Rabbits at 1 month

By one month rabbits will already have fur but these babyfurs are softer and a bit thinner than their adult counterparts. They would also have more energy during this time and would have gained more energy and independence to hop around. 

Rabbits at 2 to 4 months. 

During these months rabbit will have developed their furs already. For smaller breeds, they should already be half of their maximum weight. Rabbits during this time will have lots of energy and can already be weaned off their mothers. This means that they can now eat hay and leafy greens, and lots of it! 

Rabbits at 4 to 6 months

This is the time when rabbits reach sexual maturity. Male rabbits will have discernible testicles during this time and some females will have developed a dewlap. Rabbits are still pretty young at this stage so they will still be energetic. Remember that you can have your rabbits neutered and spay during this time as well. 

Rabbits at 6 to 12 months 

Rabbits at 6 to 12 months will continue to gain weight as they reach full maturity. They would also be very curious and active during this time. Some rabbits will exhibit territorial tendencies and be aggressive if they are neutered or spayed. 

Rabbits at Young Adulthood 

Young adult rabbits usually range from 1 to 3 years. You cannot tell their exact age during this time but ideally, young adults should have already reached their max weight. Other characteristics of young adult rabbits are the following: 

  • Temperament: rabbits are active and curious during this time. They will be very interested in play and bonding activities. However, female rabbits need more patience as they can be aloof and more headstrong than male rabbits 
  • Teeth and nails: rabbits at this age should have pearly white teeth especially when they are on a good diet. Their nails should also be soft and thin nails, that are easy to clip and trim. 
  • Coats: young adult rabbit coats have a soft coat called their “transition coat”. This will shed eventually that will shed every season. 
  • Feet: since the rabbits are relatively young, the heel of their foot should be soft and should not show lots of callousness. 
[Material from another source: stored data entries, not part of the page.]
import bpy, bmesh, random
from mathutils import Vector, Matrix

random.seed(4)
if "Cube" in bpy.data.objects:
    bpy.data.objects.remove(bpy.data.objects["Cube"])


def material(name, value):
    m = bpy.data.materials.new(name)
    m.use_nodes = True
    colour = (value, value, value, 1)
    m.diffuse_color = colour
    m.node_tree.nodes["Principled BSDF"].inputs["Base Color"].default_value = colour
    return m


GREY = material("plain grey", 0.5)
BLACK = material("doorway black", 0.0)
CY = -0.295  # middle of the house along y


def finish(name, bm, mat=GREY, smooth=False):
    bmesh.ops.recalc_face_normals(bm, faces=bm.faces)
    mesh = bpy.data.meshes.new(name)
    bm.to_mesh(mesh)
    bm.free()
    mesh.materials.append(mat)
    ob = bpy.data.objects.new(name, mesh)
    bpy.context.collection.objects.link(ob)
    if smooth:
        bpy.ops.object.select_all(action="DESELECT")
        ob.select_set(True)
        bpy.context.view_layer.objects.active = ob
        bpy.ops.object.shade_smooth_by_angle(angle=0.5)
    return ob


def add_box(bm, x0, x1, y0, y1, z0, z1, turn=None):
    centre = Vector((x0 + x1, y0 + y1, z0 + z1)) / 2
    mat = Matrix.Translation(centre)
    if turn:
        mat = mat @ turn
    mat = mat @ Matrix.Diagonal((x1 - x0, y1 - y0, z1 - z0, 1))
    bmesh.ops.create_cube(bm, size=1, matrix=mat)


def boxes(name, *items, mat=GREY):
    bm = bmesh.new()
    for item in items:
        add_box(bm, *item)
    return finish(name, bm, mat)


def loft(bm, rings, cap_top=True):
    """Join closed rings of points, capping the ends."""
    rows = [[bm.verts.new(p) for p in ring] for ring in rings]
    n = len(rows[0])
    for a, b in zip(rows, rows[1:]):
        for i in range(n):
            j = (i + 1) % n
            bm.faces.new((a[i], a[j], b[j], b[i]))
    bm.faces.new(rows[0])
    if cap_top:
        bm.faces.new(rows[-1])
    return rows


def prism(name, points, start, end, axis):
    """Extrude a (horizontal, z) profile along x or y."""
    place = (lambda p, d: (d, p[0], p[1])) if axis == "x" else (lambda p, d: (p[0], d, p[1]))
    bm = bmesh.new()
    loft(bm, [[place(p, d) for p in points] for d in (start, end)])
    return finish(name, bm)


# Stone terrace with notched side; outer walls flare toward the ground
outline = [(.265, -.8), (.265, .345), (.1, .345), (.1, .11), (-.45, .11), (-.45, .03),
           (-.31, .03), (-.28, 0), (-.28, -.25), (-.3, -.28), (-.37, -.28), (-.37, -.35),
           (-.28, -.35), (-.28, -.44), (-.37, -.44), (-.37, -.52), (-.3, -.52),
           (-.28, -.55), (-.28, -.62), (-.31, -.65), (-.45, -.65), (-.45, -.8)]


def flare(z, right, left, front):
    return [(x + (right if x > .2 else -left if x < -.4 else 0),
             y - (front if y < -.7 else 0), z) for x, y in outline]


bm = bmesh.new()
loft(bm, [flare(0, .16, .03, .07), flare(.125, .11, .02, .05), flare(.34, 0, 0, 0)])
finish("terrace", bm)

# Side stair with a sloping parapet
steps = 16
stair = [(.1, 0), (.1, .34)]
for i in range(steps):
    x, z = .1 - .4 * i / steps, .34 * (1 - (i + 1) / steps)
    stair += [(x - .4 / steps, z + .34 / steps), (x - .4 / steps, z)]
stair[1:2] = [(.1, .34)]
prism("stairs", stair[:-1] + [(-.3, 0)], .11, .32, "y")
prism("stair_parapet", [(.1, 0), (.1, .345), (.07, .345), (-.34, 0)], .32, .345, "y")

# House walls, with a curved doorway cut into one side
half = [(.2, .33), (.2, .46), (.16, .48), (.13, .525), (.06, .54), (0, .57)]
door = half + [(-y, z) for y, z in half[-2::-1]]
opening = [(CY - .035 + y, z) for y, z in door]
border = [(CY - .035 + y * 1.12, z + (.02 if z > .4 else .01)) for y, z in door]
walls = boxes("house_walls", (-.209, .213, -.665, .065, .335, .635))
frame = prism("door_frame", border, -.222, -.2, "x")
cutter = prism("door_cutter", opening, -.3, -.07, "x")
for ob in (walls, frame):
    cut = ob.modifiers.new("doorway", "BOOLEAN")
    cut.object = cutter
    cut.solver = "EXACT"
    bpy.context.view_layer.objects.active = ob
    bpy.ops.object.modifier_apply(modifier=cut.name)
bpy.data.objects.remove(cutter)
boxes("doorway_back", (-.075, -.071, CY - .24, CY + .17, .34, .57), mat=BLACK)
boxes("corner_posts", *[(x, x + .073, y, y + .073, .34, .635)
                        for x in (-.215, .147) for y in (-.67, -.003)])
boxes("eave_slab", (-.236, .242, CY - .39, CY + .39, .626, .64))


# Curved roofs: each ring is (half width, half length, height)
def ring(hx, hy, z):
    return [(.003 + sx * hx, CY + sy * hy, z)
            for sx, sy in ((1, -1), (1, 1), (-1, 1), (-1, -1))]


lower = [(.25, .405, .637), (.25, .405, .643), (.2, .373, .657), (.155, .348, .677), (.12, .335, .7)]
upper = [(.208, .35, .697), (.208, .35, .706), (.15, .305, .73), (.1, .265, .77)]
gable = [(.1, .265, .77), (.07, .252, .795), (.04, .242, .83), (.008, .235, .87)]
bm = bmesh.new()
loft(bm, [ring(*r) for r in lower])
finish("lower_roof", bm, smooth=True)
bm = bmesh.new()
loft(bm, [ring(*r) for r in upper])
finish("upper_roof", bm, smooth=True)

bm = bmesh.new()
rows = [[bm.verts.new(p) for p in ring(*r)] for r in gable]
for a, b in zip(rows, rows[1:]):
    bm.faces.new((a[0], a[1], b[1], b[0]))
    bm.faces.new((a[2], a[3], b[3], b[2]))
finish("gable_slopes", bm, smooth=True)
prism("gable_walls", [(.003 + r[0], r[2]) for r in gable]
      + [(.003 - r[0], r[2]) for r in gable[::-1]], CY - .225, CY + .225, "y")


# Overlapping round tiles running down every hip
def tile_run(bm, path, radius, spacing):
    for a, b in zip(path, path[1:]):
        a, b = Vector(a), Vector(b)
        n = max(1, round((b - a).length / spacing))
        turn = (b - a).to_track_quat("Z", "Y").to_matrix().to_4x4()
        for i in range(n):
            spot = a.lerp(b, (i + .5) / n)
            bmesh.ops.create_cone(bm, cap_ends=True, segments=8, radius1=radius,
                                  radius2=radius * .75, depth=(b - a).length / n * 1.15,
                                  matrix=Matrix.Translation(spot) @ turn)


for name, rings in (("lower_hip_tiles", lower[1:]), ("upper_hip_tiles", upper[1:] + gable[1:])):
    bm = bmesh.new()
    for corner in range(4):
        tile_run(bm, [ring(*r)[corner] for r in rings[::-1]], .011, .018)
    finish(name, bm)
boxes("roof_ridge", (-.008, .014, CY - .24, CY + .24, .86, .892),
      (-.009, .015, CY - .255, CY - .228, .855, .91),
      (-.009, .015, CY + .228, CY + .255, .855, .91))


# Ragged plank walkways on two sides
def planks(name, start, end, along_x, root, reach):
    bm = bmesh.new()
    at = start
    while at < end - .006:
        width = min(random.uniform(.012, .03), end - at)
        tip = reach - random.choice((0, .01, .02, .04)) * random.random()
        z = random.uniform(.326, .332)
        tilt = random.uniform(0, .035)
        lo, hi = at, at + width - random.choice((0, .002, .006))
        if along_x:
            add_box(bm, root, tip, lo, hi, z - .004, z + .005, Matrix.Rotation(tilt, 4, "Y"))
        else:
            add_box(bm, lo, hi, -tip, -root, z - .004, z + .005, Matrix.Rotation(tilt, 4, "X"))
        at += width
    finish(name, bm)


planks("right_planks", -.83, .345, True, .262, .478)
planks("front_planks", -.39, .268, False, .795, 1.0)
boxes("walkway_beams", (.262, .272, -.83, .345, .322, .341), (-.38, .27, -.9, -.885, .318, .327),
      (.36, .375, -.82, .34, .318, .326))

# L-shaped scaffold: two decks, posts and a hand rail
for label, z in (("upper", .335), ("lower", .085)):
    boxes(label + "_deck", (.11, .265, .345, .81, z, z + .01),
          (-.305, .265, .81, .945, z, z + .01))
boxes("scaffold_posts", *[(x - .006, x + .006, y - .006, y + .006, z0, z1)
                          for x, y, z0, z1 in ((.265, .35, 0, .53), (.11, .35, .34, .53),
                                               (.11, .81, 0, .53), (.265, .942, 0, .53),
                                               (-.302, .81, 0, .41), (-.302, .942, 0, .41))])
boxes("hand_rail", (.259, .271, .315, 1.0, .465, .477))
Rabbits in Their Middle Age 

Rabbits that have reached their middle ages are approximately 4 to 5 years of age. 

  • Temperament: Rabbits are still active but are not as active as they were during their childhood and young adulthood stage. Some owners even claim that rabbits are more affectionate during this time 
  • Teeth and Nails: should still be white but not as pearly white as younger rabbits. Nails should also be thicker and harder to trim 
  • Coat: middle-aged rabbits have shed their transitional coats and thus now have their adult coats. For extra fluffy breeds, heavy shedding is expected 
  • Feet: middle-aged rabbits tend to have red soles and callousness in their feet because of all the hopping and playing they did as kids. 

Rabbits in Old Age
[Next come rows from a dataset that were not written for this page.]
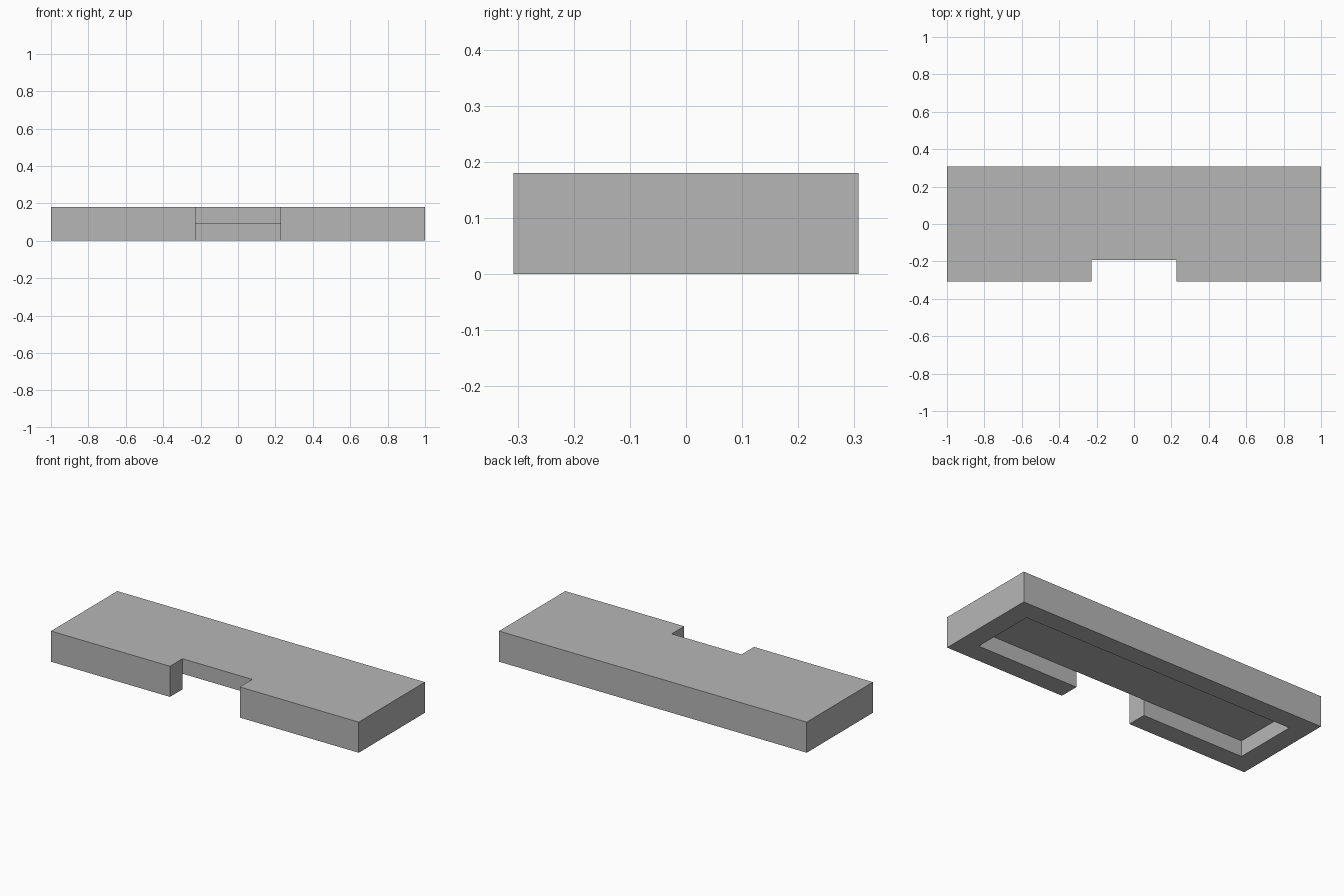
import bpy
import bmesh

cube = bpy.data.objects.get("Cube")
if cube:
    bpy.data.objects.remove(cube, do_unlink=True)

HALF_X, HALF_Y = 1.0, 0.3075      # outer footprint
WALL = 0.116                      # rim thickness
NOTCH = 0.227                     # half width of the front notch
TOP, CEILING = 0.18, 0.092        # slab top and recess ceiling
IN_X, IN_Y = HALF_X - WALL, HALF_Y - WALL

# Single flat colour
grey = bpy.data.materials.new("plain_grey")
grey.use_nodes = True
colour = (0.47, 0.47, 0.47, 1)
grey.diffuse_color = colour
grey.node_tree.nodes["Principled BSDF"].inputs["Base Color"].default_value = colour

bm = bmesh.new()


def path(half, z):
    """Right half of an outline from back to front, then its mirror."""
    pts = half + [(-x, y) for x, y in reversed(half)]
    return [bm.verts.new((x, y, z)) for x, y in pts]


def walls(lower, upper):
    """Quads between two matching open rows of points."""
    for i in range(len(lower) - 1):
        bm.faces.new((lower[i], lower[i + 1], upper[i + 1], upper[i]))


# Outlines start at the notch, so the wall rows stay open there
outer = [(NOTCH, -IN_Y), (NOTCH, -HALF_Y), (HALF_X, -HALF_Y), (HALF_X, HALF_Y)]
inner = [(NOTCH, -IN_Y), (IN_X, -IN_Y), (IN_X, IN_Y)]
outer_low, outer_top = path(outer, 0), path(outer, TOP)
inner_low, inner_top = path(inner, 0), path(inner, CEILING)

bm.faces.new(outer_top)                               # slab top
bm.faces.new(inner_top)                               # recess ceiling
bm.faces.new(outer_low + inner_low[::-1])             # C-shaped underside rim
walls(outer_low, outer_top)                           # outside walls
walls(inner_low, inner_top)                           # recess walls
bm.faces.new((inner_top[0], inner_top[-1], outer_top[-1], outer_top[0]))  # notch back

bmesh.ops.remove_doubles(bm, verts=bm.verts[:], dist=0.0001)
bmesh.ops.recalc_face_normals(bm, faces=bm.faces[:])

mesh = bpy.data.meshes.new("notched_slab")
bm.to_mesh(mesh)
bm.free()
mesh.materials.append(grey)
slab = bpy.data.objects.new("notched_slab", mesh)
bpy.context.collection.objects.link(slab)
Rabbits in old age
Rabbits in old age

Rabbits are considered senior rabbits when they have reached 6 years old and above. 

  • Temperament: rabbits who are old will have significantly decreased their activity levels. They will spend most of their time sleeping or just hanging around rather than binkying or playing around with another rabbit .
  • Teeth and Nails: old rabbits will have very hard nails that are hard to trim. They can appear brittle or flaky as well. The teeth of old rabbits will likely be yellow because of years of use. They can also be suffering from dental issues already. 
  • Coat: some rabbits will shed some of their luscious furs due to old age. However, this isn’t a huge problem as long as their skin does not develop inflammations. 
  • Feet: the sole of an elderly rabbit will be calloused. Some rabbits develop sore hocks during this time as well, so it is important that an owner keeps them extra comfortable during this time. 


While you might not be able to always tell exactly the age of your rabbit, remember that a rabbit shows some subtle signs of their age. Young rabbits tend to move around a lot thus they need more food. However, once they reach middle age and old age, their diet and portions should be controlled to avoid them gaining weight as obesity can also pose a health risk to rabbits. 

I hope that I was able to walk you through many informative topics today and I hope to see you in my next articles!